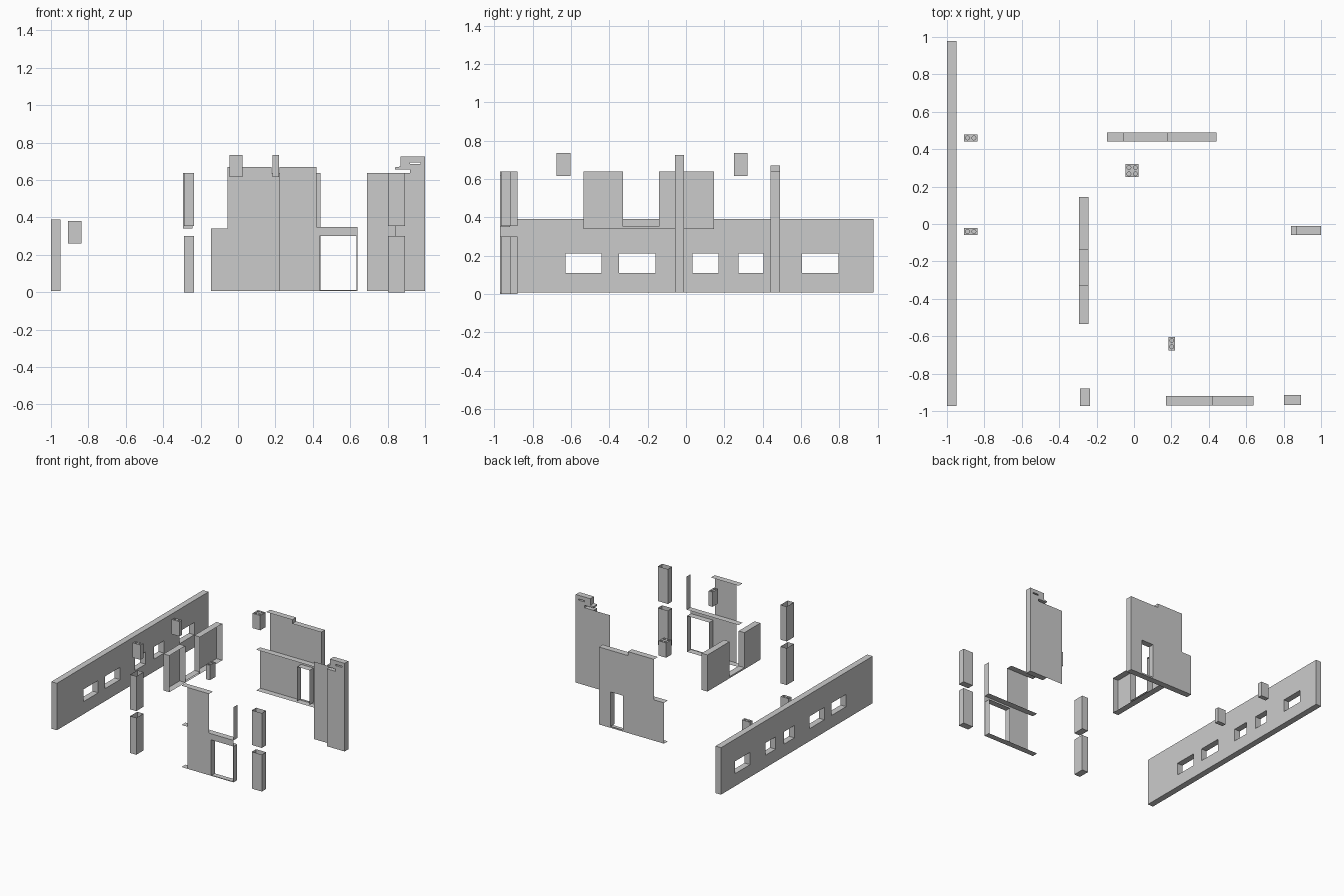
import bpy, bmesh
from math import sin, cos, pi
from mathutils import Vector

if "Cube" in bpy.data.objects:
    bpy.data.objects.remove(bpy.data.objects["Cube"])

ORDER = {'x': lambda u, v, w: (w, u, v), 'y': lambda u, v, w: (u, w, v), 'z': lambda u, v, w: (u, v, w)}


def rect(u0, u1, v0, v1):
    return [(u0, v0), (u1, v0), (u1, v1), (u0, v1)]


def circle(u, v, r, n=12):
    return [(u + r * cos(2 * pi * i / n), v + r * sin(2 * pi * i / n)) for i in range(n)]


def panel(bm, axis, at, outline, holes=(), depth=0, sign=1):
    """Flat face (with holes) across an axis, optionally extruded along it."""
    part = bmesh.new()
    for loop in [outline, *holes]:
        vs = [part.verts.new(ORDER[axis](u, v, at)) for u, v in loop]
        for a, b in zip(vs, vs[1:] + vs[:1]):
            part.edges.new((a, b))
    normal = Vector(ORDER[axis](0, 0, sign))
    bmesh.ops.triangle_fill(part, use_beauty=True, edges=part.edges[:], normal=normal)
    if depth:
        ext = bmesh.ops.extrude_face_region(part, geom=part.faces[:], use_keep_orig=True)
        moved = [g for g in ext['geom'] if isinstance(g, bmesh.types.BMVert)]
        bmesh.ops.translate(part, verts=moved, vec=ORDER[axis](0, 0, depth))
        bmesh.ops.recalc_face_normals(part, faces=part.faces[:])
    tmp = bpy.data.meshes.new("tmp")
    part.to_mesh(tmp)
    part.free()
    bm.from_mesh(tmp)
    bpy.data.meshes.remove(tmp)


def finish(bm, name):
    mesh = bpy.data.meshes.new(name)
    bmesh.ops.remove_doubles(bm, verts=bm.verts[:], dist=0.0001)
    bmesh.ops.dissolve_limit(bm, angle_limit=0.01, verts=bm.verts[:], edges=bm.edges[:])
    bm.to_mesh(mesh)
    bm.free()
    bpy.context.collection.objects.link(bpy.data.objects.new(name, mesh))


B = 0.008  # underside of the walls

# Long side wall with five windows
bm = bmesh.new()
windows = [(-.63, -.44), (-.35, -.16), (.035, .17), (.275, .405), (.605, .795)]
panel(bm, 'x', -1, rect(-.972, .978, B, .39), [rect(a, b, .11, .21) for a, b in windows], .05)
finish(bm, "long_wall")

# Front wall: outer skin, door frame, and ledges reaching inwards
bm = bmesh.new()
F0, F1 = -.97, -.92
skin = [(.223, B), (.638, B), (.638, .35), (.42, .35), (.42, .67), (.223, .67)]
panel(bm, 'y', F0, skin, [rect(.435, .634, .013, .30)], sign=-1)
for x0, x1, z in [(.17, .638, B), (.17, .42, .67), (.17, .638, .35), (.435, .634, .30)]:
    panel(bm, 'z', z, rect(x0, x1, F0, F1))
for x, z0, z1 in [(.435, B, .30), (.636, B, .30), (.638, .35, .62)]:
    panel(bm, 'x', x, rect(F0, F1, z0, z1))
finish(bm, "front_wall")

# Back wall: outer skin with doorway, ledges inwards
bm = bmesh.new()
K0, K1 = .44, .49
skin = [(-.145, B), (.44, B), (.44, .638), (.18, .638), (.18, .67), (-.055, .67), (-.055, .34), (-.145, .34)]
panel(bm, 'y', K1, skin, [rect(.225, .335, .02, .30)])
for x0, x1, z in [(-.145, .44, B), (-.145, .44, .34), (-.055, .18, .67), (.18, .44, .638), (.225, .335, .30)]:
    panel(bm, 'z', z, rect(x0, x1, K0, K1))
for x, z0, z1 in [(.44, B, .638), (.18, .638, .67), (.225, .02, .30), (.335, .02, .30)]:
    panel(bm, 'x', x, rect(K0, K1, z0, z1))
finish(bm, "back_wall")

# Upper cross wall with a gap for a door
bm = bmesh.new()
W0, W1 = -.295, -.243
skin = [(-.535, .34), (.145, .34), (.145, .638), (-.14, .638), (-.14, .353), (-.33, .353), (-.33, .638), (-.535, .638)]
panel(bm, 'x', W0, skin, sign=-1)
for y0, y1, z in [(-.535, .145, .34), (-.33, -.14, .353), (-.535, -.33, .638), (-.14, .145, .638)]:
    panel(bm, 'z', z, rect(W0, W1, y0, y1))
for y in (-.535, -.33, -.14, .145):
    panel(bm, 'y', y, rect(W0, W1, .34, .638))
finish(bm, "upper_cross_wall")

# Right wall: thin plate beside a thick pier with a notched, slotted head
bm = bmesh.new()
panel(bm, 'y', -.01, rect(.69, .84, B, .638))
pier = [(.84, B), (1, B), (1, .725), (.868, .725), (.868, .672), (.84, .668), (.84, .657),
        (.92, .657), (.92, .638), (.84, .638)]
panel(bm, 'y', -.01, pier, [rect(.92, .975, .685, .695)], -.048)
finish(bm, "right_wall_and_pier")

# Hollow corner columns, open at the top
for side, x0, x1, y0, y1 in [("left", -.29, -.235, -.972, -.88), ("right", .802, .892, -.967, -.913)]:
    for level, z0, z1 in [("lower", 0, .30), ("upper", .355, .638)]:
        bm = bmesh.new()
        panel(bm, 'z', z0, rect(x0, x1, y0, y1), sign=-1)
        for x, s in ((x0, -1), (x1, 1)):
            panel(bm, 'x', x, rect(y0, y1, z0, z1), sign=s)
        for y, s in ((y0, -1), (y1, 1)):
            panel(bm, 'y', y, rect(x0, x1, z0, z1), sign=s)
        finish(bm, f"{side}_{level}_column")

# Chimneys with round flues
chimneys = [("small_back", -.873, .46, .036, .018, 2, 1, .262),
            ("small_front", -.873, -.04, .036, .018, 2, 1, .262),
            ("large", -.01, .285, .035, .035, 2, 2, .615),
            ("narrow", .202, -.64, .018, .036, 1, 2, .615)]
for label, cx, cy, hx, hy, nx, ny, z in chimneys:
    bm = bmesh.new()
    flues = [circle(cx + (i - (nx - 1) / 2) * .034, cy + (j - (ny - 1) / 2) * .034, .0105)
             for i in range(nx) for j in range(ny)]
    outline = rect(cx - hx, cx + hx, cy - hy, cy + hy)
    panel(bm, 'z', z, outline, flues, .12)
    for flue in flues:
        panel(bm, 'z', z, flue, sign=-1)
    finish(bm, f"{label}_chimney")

● ● ● ●

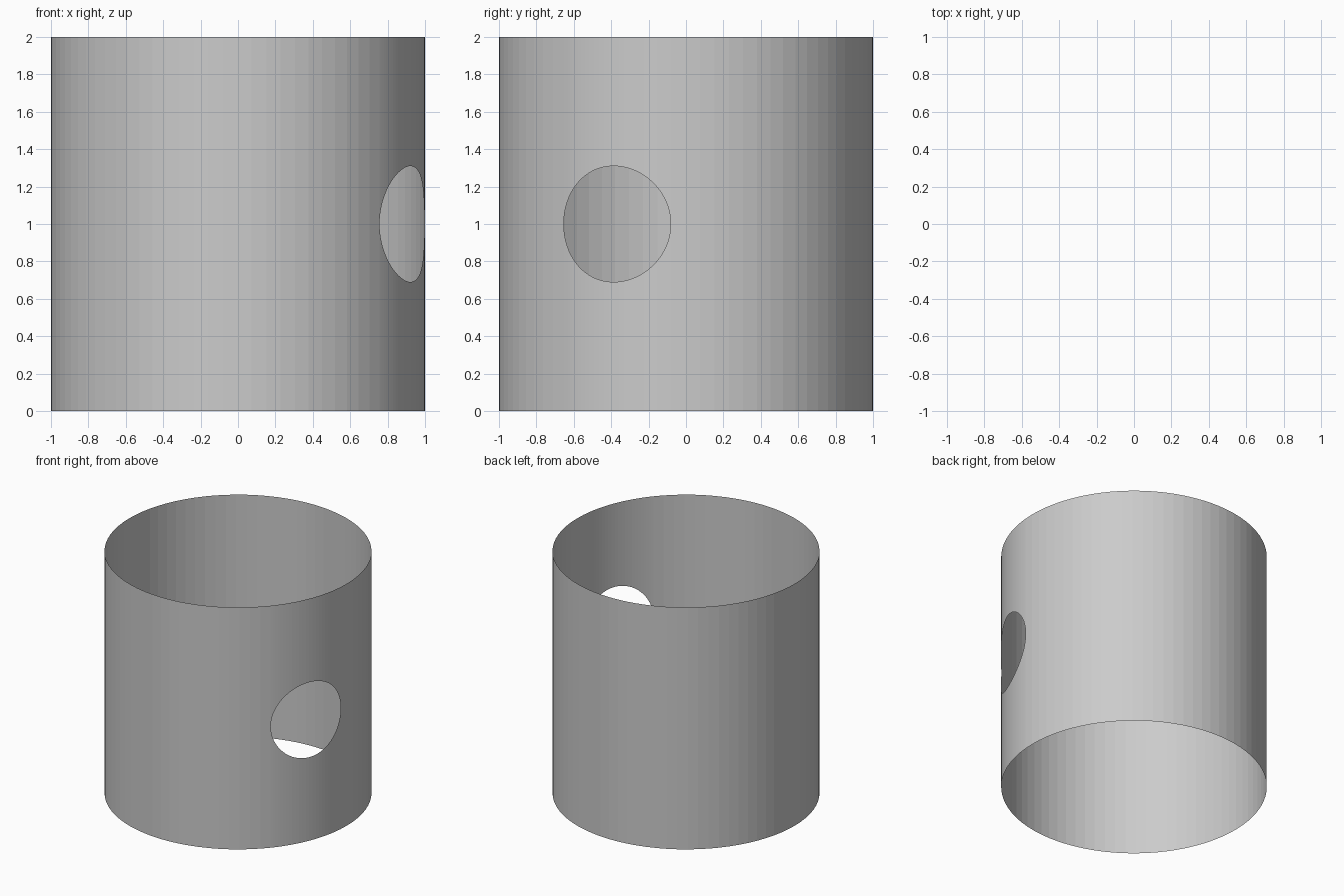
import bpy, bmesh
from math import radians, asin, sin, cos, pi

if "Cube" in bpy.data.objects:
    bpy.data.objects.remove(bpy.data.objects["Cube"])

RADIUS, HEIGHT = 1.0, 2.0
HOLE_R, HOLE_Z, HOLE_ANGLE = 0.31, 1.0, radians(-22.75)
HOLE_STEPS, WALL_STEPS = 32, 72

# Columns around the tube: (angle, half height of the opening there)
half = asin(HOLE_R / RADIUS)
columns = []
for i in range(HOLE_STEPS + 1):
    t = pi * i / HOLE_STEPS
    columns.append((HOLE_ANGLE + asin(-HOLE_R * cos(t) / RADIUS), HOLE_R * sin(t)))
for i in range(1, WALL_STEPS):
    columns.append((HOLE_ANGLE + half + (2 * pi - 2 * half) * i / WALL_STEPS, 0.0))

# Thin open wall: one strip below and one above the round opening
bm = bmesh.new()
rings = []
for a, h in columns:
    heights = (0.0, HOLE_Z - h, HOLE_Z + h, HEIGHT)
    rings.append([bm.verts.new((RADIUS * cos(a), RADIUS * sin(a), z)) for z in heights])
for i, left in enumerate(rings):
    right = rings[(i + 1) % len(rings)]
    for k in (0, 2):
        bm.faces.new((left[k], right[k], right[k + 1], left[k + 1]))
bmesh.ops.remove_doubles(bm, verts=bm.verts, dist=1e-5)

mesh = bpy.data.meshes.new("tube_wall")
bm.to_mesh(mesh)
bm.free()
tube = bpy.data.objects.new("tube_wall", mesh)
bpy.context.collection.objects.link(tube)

● ● ● ●

#### Your instructions:
How many lines in the records above contain the word "rings"? Answer with the number alone.

#### Written reply:
4